- **EXERCISE**: If an entry holds a picture, leave the picture out and output everything else exactly.
**********
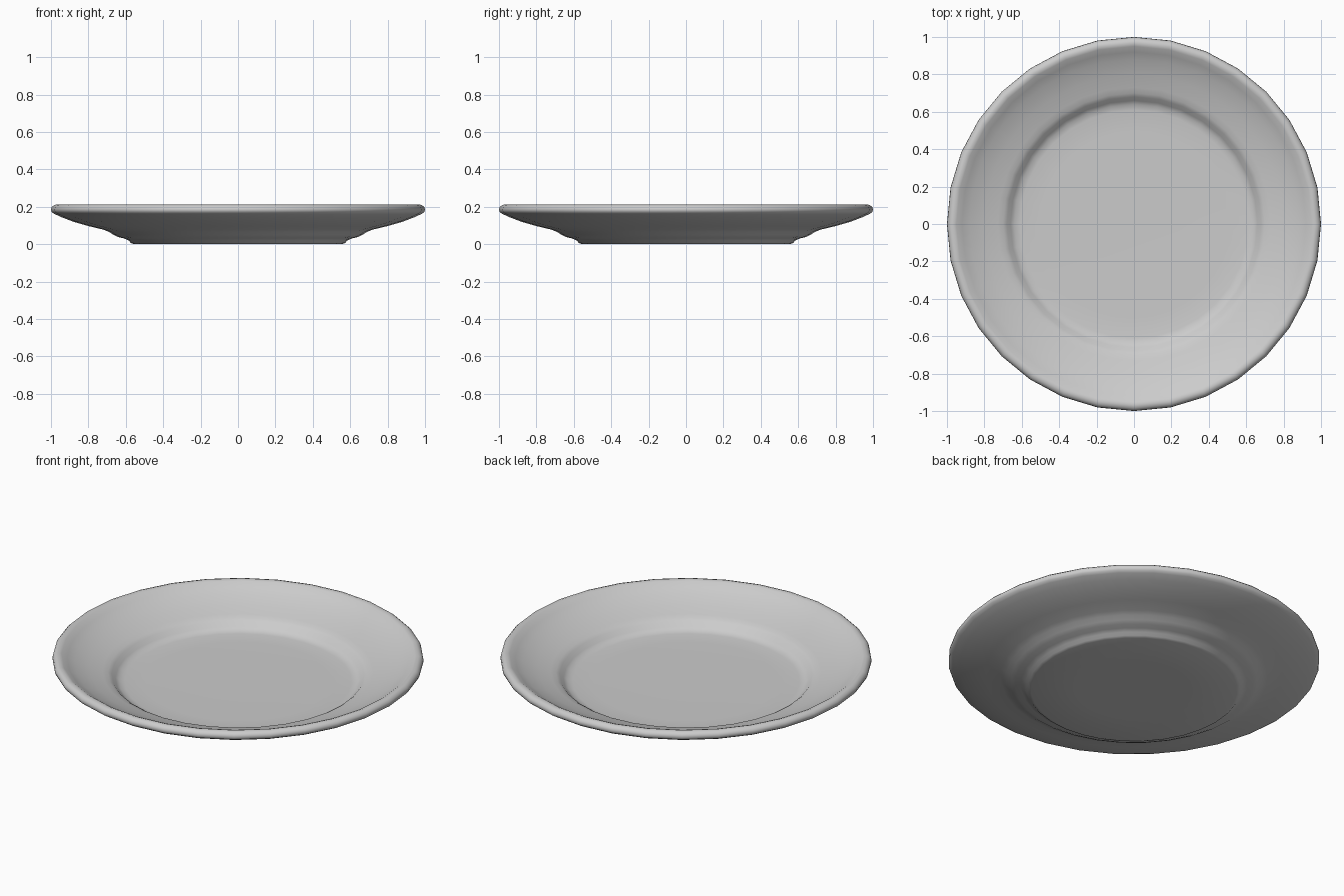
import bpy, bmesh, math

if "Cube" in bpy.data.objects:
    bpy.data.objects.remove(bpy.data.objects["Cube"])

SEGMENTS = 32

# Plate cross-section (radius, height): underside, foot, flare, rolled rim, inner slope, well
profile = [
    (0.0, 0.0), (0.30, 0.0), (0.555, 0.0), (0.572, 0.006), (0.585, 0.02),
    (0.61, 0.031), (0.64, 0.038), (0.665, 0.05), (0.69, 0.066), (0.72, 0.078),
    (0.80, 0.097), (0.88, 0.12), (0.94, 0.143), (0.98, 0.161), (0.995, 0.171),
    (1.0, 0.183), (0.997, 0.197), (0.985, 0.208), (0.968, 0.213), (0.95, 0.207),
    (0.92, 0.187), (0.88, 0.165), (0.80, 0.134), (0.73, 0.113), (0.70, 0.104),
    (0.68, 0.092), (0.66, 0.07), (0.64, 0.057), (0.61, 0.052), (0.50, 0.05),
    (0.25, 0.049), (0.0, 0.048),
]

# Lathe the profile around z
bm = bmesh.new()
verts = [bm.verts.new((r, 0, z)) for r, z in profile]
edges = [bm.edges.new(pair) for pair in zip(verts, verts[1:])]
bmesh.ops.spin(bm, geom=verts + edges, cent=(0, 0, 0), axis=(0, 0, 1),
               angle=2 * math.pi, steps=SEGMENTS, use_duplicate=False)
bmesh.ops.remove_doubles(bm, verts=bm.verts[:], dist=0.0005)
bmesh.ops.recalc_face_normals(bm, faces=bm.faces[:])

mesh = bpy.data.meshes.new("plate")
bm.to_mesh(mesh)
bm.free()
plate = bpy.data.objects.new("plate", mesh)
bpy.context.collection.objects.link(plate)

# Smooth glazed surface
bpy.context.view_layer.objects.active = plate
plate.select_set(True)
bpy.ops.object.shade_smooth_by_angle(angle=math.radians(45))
**********
- **SOLUTION TO THIS EXERCISE**:
import bpy, bmesh, math

if "Cube" in bpy.data.objects:
    bpy.data.objects.remove(bpy.data.objects["Cube"])

SEGMENTS = 32

# Plate cross-section (radius, height): underside, foot, flare, rolled rim, inner slope, well
profile = [
    (0.0, 0.0), (0.30, 0.0), (0.555, 0.0), (0.572, 0.006), (0.585, 0.02),
    (0.61, 0.031), (0.64, 0.038), (0.665, 0.05), (0.69, 0.066), (0.72, 0.078),
    (0.80, 0.097), (0.88, 0.12), (0.94, 0.143), (0.98, 0.161), (0.995, 0.171),
    (1.0, 0.183), (0.997, 0.197), (0.985, 0.208), (0.968, 0.213), (0.95, 0.207),
    (0.92, 0.187), (0.88, 0.165), (0.80, 0.134), (0.73, 0.113), (0.70, 0.104),
    (0.68, 0.092), (0.66, 0.07), (0.64, 0.057), (0.61, 0.052), (0.50, 0.05),
    (0.25, 0.049), (0.0, 0.048),
]

# Lathe the profile around z
bm = bmesh.new()
verts = [bm.verts.new((r, 0, z)) for r, z in profile]
edges = [bm.edges.new(pair) for pair in zip(verts, verts[1:])]
bmesh.ops.spin(bm, geom=verts + edges, cent=(0, 0, 0), axis=(0, 0, 1),
               angle=2 * math.pi, steps=SEGMENTS, use_duplicate=False)
bmesh.ops.remove_doubles(bm, verts=bm.verts[:], dist=0.0005)
bmesh.ops.recalc_face_normals(bm, faces=bm.faces[:])

mesh = bpy.data.meshes.new("plate")
bm.to_mesh(mesh)
bm.free()
plate = bpy.data.objects.new("plate", mesh)
bpy.context.collection.objects.link(plate)

# Smooth glazed surface
bpy.context.view_layer.objects.active = plate
plate.select_set(True)
bpy.ops.object.shade_smooth_by_angle(angle=math.radians(45))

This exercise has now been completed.